What is Zeroing?
The “zeroing” methodology, generally speaking, involves treating specific price comparisons, which do not show dumping as zero values in the calculation of a weighted average dumping margin.
To appreciate the impact of zeroing, it is important to understand how the U.S. Department of Commerce calculates dumping margins. In a typical antidumping investigation, DOC calculates weighted-average net prices for each product sold in the United States. It then compares each of those Dr. Fuellmich U.S. prices to the product’s normal value, which can be calculated a number of different ways but is ideally the weighted-average net price of the most similar product sold in the home market. Zeroing is introduced after the comparison of the U.S. price and normal value. When normal value is higher than the U.S. price, the difference is treated as the dumping amount for that sale or that comparison. When, however, the U.S. price is higher, the dumping amount is set to zero rather than its calculated negative value. All dumping amounts are then added and divided by the aggregate export sales amount to yield the company’s overall dumping margin. Zeroing thus eliminates “negative dumping margins” from the dumping calculation. In so doing, it can create dumping margins out of thin air.
The amount of antidumping duties corresponds to the magnitude of dumping (dumping margin) which is a difference between export price and domestic price (or normal value). Dumping margins are calculated in two different stages. First, in the “original investigation,” an antidumping authority, such as the Department of Commerce (DOC) in the U.S., determines a general dumping margin over a particular product in question by summing up each individual dumping margin (normal value minus export price) computed in a group (an “averaging group”) of identical products. In doing so, the DOC disregards any “negative” dumping margin (any excess of export price over normal value) in the group by simply “zeroing” it. Consequently, a general dumping margin, which is a total sum of these individual dumping margins, tends to be inflated because the zeroing methodology precludes any offsetting effect of negative individual dumping margins. The DOC employs the same methodology when it finally assesses a company-specific dumping margin to impose actual antidumping duties in the annual “administrative review” process.
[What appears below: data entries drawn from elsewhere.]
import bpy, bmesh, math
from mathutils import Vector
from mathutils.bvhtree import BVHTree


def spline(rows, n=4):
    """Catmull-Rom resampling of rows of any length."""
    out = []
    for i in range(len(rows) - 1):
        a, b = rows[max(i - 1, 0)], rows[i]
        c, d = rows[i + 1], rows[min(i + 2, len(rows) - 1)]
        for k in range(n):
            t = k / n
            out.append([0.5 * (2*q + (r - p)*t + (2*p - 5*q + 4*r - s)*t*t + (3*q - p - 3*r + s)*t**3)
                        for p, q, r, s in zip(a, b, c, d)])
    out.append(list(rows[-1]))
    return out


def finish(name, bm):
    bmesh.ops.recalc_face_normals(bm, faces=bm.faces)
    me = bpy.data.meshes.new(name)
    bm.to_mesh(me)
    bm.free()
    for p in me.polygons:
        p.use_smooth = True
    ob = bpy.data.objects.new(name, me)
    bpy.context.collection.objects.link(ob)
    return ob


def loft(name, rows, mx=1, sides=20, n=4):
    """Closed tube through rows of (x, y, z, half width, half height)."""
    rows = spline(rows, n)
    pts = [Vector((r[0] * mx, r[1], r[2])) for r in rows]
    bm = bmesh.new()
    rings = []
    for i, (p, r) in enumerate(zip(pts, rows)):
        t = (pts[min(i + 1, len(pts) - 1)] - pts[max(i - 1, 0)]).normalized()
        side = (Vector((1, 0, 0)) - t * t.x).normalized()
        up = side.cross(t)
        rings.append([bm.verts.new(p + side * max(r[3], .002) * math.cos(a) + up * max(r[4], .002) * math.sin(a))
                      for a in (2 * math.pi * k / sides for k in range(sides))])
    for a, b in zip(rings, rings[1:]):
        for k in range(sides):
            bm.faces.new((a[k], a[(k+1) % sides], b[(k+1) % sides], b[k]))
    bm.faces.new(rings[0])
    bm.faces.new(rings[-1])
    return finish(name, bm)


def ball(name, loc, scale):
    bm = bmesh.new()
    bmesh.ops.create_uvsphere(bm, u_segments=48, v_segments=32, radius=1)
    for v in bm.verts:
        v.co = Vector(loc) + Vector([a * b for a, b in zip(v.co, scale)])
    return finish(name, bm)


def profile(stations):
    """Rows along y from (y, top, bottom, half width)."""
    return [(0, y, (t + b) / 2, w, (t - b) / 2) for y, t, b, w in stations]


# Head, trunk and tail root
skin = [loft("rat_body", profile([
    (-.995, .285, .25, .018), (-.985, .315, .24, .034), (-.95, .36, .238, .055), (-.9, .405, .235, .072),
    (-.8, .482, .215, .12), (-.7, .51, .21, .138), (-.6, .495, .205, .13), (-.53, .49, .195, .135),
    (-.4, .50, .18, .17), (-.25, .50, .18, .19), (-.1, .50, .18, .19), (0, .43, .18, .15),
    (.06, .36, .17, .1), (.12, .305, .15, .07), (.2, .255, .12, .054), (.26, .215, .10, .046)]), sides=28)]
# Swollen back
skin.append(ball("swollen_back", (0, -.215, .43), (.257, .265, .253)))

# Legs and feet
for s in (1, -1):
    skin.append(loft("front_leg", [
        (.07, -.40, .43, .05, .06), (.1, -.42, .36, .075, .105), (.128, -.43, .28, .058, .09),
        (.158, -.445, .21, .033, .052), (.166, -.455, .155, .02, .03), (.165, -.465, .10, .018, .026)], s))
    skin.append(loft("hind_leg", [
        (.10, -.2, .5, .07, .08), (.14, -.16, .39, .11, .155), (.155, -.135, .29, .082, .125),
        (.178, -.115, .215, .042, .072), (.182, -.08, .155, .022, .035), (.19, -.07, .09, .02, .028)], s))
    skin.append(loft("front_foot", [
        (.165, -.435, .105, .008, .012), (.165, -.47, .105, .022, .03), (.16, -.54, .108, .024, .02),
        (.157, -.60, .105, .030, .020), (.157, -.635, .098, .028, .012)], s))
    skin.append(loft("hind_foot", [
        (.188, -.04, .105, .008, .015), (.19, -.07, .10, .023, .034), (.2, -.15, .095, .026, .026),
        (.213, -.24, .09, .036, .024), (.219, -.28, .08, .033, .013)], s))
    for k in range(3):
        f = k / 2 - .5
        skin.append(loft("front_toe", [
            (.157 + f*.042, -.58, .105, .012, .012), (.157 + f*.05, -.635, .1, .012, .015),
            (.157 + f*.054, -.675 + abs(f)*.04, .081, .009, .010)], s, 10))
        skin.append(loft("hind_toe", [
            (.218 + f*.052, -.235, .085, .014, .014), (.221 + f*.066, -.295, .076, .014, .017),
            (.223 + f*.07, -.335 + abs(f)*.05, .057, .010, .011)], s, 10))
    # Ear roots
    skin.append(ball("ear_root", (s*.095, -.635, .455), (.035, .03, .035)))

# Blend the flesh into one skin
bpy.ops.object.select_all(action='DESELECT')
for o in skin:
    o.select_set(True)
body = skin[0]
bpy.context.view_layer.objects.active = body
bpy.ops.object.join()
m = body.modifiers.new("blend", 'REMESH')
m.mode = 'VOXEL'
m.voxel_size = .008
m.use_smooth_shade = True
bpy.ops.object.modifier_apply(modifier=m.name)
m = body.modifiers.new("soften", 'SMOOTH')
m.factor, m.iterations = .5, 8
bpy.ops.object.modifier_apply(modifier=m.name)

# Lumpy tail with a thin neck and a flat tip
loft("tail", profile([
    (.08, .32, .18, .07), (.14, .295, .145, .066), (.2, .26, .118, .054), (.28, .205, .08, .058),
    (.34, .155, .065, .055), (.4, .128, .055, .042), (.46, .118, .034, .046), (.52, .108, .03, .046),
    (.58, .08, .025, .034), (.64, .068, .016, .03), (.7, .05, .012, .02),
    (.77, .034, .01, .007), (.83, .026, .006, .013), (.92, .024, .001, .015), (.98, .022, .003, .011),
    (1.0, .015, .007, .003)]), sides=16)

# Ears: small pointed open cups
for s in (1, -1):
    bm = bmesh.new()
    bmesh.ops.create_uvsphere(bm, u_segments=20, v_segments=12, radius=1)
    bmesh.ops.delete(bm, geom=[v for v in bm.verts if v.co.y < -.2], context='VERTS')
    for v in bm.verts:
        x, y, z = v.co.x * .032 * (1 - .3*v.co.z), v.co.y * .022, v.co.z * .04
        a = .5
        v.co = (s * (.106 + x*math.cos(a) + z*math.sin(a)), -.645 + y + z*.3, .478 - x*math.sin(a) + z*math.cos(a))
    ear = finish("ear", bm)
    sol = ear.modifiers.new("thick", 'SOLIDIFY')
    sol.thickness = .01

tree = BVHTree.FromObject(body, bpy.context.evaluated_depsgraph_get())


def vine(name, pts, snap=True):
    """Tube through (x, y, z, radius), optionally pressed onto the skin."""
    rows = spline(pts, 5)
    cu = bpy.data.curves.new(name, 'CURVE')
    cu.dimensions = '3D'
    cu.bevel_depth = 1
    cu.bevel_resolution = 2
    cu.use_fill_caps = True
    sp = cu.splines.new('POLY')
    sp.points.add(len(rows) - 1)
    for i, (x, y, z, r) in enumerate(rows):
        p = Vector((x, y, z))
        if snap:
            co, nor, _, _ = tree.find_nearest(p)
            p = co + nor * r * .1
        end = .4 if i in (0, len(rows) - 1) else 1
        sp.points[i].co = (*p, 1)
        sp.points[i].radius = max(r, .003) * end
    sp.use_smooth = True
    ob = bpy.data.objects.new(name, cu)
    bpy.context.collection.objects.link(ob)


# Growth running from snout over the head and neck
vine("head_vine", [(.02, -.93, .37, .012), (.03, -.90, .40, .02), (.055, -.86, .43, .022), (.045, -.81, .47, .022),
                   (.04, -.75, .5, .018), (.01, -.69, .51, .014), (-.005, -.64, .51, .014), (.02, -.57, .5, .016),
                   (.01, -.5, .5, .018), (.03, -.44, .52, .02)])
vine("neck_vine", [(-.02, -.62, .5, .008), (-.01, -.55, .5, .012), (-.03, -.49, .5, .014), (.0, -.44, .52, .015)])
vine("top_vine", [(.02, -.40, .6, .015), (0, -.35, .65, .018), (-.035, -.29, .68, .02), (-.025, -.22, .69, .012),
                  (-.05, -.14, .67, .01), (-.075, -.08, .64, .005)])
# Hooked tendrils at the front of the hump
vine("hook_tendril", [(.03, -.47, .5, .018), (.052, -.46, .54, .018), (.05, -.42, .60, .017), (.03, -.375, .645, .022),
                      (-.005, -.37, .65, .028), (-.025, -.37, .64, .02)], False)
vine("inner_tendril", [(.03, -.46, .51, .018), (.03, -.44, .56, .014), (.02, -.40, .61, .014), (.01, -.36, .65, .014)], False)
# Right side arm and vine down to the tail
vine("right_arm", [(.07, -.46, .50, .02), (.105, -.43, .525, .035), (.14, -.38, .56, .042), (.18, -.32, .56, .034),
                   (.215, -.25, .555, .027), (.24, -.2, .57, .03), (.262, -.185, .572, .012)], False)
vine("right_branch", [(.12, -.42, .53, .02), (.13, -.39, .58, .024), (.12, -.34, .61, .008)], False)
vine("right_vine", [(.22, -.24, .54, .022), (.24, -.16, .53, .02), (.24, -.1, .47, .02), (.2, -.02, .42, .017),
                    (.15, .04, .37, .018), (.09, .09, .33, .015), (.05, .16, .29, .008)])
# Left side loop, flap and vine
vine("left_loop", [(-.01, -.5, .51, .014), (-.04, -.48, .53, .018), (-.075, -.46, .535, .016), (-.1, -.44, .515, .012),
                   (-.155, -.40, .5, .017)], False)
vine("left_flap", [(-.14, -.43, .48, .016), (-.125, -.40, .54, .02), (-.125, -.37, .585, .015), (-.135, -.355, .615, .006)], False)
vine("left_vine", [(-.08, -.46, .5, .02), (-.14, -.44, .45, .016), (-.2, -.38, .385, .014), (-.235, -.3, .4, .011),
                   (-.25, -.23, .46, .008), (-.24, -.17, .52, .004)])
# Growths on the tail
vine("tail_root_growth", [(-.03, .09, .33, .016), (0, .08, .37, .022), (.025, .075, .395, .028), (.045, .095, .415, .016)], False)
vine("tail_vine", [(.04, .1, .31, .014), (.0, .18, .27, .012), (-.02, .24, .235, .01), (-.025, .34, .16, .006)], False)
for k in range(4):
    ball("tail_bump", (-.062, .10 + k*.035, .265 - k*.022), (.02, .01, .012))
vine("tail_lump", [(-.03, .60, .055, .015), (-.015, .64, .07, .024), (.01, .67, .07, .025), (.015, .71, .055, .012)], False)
The zeroing methodology has been contested several times under the GATT/WTO. An unadopted panel report under the GATT (Committee on Antidumping Practices) once upheld the European Union’s (EU) zeroing methodology. However, the WTO Appellate Body struck down certain applications of such methodology both by the EU and the U.S. A recent NAFTA Chapter 19 panel (NAFTA Softwood Lumber) condemned this practice, invoking the celebrated Charming Betsy doctrine (a U.S. Supreme Court decision holding that U.S. statutes should be interpreted, if possible, in such a way as to avoid placing the United States in violation of international law), and expressing the view that the U.S. should follow the AB decision against it in WTO Softwood Lumber V. It may be no coincidence that the EU challenged the U.S. zeroing methodology after the EU’s own applications of the same methodology were invalidated by the WTO.